#### Activity
Could you return every record below without changing a word?
━━━━━ Records to process
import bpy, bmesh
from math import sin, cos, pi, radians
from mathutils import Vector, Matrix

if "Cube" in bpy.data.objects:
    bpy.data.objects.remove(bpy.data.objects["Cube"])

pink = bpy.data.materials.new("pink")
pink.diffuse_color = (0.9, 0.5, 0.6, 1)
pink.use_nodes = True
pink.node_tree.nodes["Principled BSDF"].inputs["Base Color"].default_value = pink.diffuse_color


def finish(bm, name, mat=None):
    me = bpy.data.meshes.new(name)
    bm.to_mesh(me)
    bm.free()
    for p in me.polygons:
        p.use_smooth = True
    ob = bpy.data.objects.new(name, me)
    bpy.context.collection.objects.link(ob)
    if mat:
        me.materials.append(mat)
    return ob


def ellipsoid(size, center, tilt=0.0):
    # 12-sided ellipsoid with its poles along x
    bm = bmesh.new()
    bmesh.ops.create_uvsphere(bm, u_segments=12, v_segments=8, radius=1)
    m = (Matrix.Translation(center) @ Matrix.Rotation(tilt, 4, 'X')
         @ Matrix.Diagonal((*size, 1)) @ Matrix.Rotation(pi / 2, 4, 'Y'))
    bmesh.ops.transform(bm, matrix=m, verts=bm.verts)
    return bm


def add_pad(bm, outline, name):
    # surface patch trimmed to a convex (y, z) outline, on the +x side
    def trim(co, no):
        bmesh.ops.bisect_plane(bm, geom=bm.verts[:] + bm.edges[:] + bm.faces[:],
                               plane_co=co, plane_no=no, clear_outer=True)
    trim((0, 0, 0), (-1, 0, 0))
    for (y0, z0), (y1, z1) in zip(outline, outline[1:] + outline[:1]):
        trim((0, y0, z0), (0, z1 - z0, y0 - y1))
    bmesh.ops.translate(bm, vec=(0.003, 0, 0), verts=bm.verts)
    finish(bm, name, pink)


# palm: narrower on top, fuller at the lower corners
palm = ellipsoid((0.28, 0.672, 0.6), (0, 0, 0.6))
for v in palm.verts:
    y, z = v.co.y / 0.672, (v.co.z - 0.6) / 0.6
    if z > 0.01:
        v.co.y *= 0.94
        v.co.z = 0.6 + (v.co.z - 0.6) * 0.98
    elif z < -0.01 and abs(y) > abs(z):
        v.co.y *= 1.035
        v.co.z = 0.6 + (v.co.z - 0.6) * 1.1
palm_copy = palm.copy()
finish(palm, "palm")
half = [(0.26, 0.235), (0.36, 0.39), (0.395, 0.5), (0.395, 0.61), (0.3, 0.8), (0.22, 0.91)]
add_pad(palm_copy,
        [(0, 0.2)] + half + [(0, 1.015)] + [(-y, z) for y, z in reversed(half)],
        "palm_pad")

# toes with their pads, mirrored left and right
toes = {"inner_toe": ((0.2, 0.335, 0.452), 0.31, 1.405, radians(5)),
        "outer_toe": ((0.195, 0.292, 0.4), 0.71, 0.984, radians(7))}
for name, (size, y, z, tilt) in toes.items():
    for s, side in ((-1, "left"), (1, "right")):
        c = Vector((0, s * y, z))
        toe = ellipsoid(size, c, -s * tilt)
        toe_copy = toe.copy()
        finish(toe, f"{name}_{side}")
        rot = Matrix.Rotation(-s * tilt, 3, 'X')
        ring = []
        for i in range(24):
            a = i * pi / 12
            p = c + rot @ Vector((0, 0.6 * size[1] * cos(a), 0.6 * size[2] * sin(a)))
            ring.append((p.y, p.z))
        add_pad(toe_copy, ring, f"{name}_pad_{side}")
━━━━━━━━━━
#### Expected answer
import bpy, bmesh
from math import sin, cos, pi, radians
from mathutils import Vector, Matrix

if "Cube" in bpy.data.objects:
    bpy.data.objects.remove(bpy.data.objects["Cube"])

pink = bpy.data.materials.new("pink")
pink.diffuse_color = (0.9, 0.5, 0.6, 1)
pink.use_nodes = True
pink.node_tree.nodes["Principled BSDF"].inputs["Base Color"].default_value = pink.diffuse_color


def finish(bm, name, mat=None):
    me = bpy.data.meshes.new(name)
    bm.to_mesh(me)
    bm.free()
    for p in me.polygons:
        p.use_smooth = True
    ob = bpy.data.objects.new(name, me)
    bpy.context.collection.objects.link(ob)
    if mat:
        me.materials.append(mat)
    return ob


def ellipsoid(size, center, tilt=0.0):
    # 12-sided ellipsoid with its poles along x
    bm = bmesh.new()
    bmesh.ops.create_uvsphere(bm, u_segments=12, v_segments=8, radius=1)
    m = (Matrix.Translation(center) @ Matrix.Rotation(tilt, 4, 'X')
         @ Matrix.Diagonal((*size, 1)) @ Matrix.Rotation(pi / 2, 4, 'Y'))
    bmesh.ops.transform(bm, matrix=m, verts=bm.verts)
    return bm


def add_pad(bm, outline, name):
    # surface patch trimmed to a convex (y, z) outline, on the +x side
    def trim(co, no):
        bmesh.ops.bisect_plane(bm, geom=bm.verts[:] + bm.edges[:] + bm.faces[:],
                               plane_co=co, plane_no=no, clear_outer=True)
    trim((0, 0, 0), (-1, 0, 0))
    for (y0, z0), (y1, z1) in zip(outline, outline[1:] + outline[:1]):
        trim((0, y0, z0), (0, z1 - z0, y0 - y1))
    bmesh.ops.translate(bm, vec=(0.003, 0, 0), verts=bm.verts)
    finish(bm, name, pink)


# palm: narrower on top, fuller at the lower corners
palm = ellipsoid((0.28, 0.672, 0.6), (0, 0, 0.6))
for v in palm.verts:
    y, z = v.co.y / 0.672, (v.co.z - 0.6) / 0.6
    if z > 0.01:
        v.co.y *= 0.94
        v.co.z = 0.6 + (v.co.z - 0.6) * 0.98
    elif z < -0.01 and abs(y) > abs(z):
        v.co.y *= 1.035
        v.co.z = 0.6 + (v.co.z - 0.6) * 1.1
palm_copy = palm.copy()
finish(palm, "palm")
half = [(0.26, 0.235), (0.36, 0.39), (0.395, 0.5), (0.395, 0.61), (0.3, 0.8), (0.22, 0.91)]
add_pad(palm_copy,
        [(0, 0.2)] + half + [(0, 1.015)] + [(-y, z) for y, z in reversed(half)],
        "palm_pad")

# toes with their pads, mirrored left and right
toes = {"inner_toe": ((0.2, 0.335, 0.452), 0.31, 1.405, radians(5)),
        "outer_toe": ((0.195, 0.292, 0.4), 0.71, 0.984, radians(7))}
for name, (size, y, z, tilt) in toes.items():
    for s, side in ((-1, "left"), (1, "right")):
        c = Vector((0, s * y, z))
        toe = ellipsoid(size, c, -s * tilt)
        toe_copy = toe.copy()
        finish(toe, f"{name}_{side}")
        rot = Matrix.Rotation(-s * tilt, 3, 'X')
        ring = []
        for i in range(24):
            a = i * pi / 12
            p = c + rot @ Vector((0, 0.6 * size[1] * cos(a), 0.6 * size[2] * sin(a)))
            ring.append((p.y, p.z))
        add_pad(toe_copy, ring, f"{name}_pad_{side}")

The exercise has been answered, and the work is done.